With scale comes not only large numbers of machines, requests and large amounts of data, but also factors of human scale in the increasing number of people who both use and support the system. We manage this by focusing on a number of concerns:

- if a customer causes a problem, the problem should be limited to that customer and not spread to others
- it should be simple, both for us and for the customer, to tell if an issue originates in the storage system or their client
- for potential issues, we must minimize the time to recovery once the problem has been detected and diagnosed
- we must be aware of how various failure modes will manifest for the customer
- an operator should not need deep, comprehensive knowledge of the storage system to complete regular tasks or diagnose and mitigate most issues

And finally, we built Manhattan with the experience that when operating at scale, complexity is one of your biggest enemies. Ultimately, simple and working trumps fancy and broken. We prefer something that is simple but works reliably, consistently and provides good visibility, over something that is fancy and ultra-optimal in theory but in practice and implementation doesn’t work well or provides poor visibility, operability, or violates other core requirements.

” — Manhattan, our real-time, multi-tenant distributed database for Twitter scale | Twitter Blogs

Apr 03

“I think enterprises should care more about full stack independence to manage vertical risk. Why? When a technology is vertically prescriptive (i.e. Pivotal CF One requiring VMware), it hurts an organizations’ ability to manage supply chain risk by ensuring they can source vendors to fulfill needs at other parts in the stack. This means that a customer loses cost control leverage, feature leverage, and can be held hostage in the face of overall stack quality degradation. By optimizing for vertical independence, an enterprise ensures that vendor selection at any tier in the IT stack does not dictate what vendors they use above and below that part of the stack.” — The LIES That Come With Some Flavors of PaaS

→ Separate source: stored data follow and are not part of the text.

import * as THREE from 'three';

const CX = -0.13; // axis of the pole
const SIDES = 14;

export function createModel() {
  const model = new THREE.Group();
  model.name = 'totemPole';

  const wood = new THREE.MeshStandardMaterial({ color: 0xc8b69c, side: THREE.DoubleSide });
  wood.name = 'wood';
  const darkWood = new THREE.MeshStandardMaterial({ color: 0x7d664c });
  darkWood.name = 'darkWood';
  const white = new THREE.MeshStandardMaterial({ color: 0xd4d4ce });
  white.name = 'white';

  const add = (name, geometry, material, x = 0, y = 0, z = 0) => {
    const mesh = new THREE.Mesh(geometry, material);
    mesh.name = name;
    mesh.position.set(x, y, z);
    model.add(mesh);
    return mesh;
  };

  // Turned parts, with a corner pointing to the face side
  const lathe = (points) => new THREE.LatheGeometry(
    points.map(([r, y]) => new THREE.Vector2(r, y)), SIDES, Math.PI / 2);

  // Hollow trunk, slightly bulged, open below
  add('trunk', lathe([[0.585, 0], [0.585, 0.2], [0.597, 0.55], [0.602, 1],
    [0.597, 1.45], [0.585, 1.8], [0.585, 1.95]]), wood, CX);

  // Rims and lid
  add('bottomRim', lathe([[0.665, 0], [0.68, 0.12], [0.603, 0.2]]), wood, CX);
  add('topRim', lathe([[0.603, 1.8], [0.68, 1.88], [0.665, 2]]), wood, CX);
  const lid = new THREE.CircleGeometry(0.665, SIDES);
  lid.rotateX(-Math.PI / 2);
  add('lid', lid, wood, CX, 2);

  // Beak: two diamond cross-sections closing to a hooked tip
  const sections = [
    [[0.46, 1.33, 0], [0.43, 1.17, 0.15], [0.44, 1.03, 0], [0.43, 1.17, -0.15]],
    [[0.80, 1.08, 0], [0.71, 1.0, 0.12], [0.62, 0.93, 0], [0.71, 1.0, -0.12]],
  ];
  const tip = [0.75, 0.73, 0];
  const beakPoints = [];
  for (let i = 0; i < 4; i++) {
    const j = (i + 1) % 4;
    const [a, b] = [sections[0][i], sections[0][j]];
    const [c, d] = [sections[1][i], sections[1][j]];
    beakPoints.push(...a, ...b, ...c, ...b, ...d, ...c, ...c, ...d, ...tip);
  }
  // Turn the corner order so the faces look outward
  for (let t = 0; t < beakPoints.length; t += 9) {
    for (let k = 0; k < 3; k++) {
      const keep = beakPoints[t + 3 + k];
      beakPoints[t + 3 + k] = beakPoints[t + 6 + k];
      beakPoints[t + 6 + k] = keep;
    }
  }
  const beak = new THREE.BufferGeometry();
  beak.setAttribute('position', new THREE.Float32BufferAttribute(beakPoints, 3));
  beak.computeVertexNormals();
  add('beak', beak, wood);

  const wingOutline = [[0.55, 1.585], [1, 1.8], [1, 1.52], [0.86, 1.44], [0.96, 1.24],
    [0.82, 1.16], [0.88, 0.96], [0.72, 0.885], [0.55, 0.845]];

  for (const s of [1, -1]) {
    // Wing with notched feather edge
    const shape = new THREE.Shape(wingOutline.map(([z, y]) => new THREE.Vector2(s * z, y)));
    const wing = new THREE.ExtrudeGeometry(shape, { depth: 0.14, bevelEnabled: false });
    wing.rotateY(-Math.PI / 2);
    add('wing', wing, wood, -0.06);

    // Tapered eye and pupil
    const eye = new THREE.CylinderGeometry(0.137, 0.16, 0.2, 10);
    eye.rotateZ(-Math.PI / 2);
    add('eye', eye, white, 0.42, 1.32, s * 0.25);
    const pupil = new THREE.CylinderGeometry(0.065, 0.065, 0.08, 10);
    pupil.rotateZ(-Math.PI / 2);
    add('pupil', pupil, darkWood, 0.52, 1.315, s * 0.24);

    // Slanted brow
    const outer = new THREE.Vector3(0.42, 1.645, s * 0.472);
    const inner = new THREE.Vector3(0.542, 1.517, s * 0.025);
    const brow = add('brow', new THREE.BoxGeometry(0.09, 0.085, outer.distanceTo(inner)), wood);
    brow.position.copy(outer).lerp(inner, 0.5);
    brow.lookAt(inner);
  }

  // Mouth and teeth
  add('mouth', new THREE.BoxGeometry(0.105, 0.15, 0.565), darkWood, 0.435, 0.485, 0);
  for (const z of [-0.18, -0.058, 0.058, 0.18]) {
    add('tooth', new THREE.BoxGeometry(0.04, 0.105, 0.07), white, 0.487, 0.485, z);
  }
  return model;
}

“If you don’t have a strong VP Engineering who can manage estimates, task completion, assignments and kill scope creep you’re dead.” — How to Deliver More Software Projects On Time

Mar 31

“It used to be that the physical hardware was orders of magnitude more expensive than engineers but this hasn’t been true for decades now - it’s perfectly reasonable to look for ways to reduce yours costs especially if it can be done quickly but obsessing over hardware costs, especially while you’re still growing, is a red herring. Building large systems is tough and the fewer things you have to worry about the better - using AWS reduces the chance that you will run into a scenario where you’re just not able to do something without changing your host and rewriting your architecture.” — AWS is about infrastructure optionality

Mar 25

“A great office helps with recruiting. It helps with productivity and output. It helps with employee retention. A great office helps with the intangibles of “well being” that are psychologically hidden in the lower levels of Maslow’s Hierarchy of Needs. A good office / work environment is the foundation of establishing a strong company culture and team spirit. It’s not everything – but it helps.” — When Does Establishing a Good Startup Culture Outweigh Being Cheap?

“When I joined, it was it was a culture shock,” said Frankovsky. “Being a hardware guy at such a fast-moving software company. It was like if you’ve ever jumped out of a fast-moving boat, you get the wind knocked out of you when you hit the water. That’s what it felt like to be a slow-moving hardware guy with all of these software people who were used to iterating every few weeks. That’s why we started Open Compute so we could speed up the development of hardware.” — Facebook’s Open Compute guru Frank Frankovsky leaves to build optical storage startup — Tech News and Analysis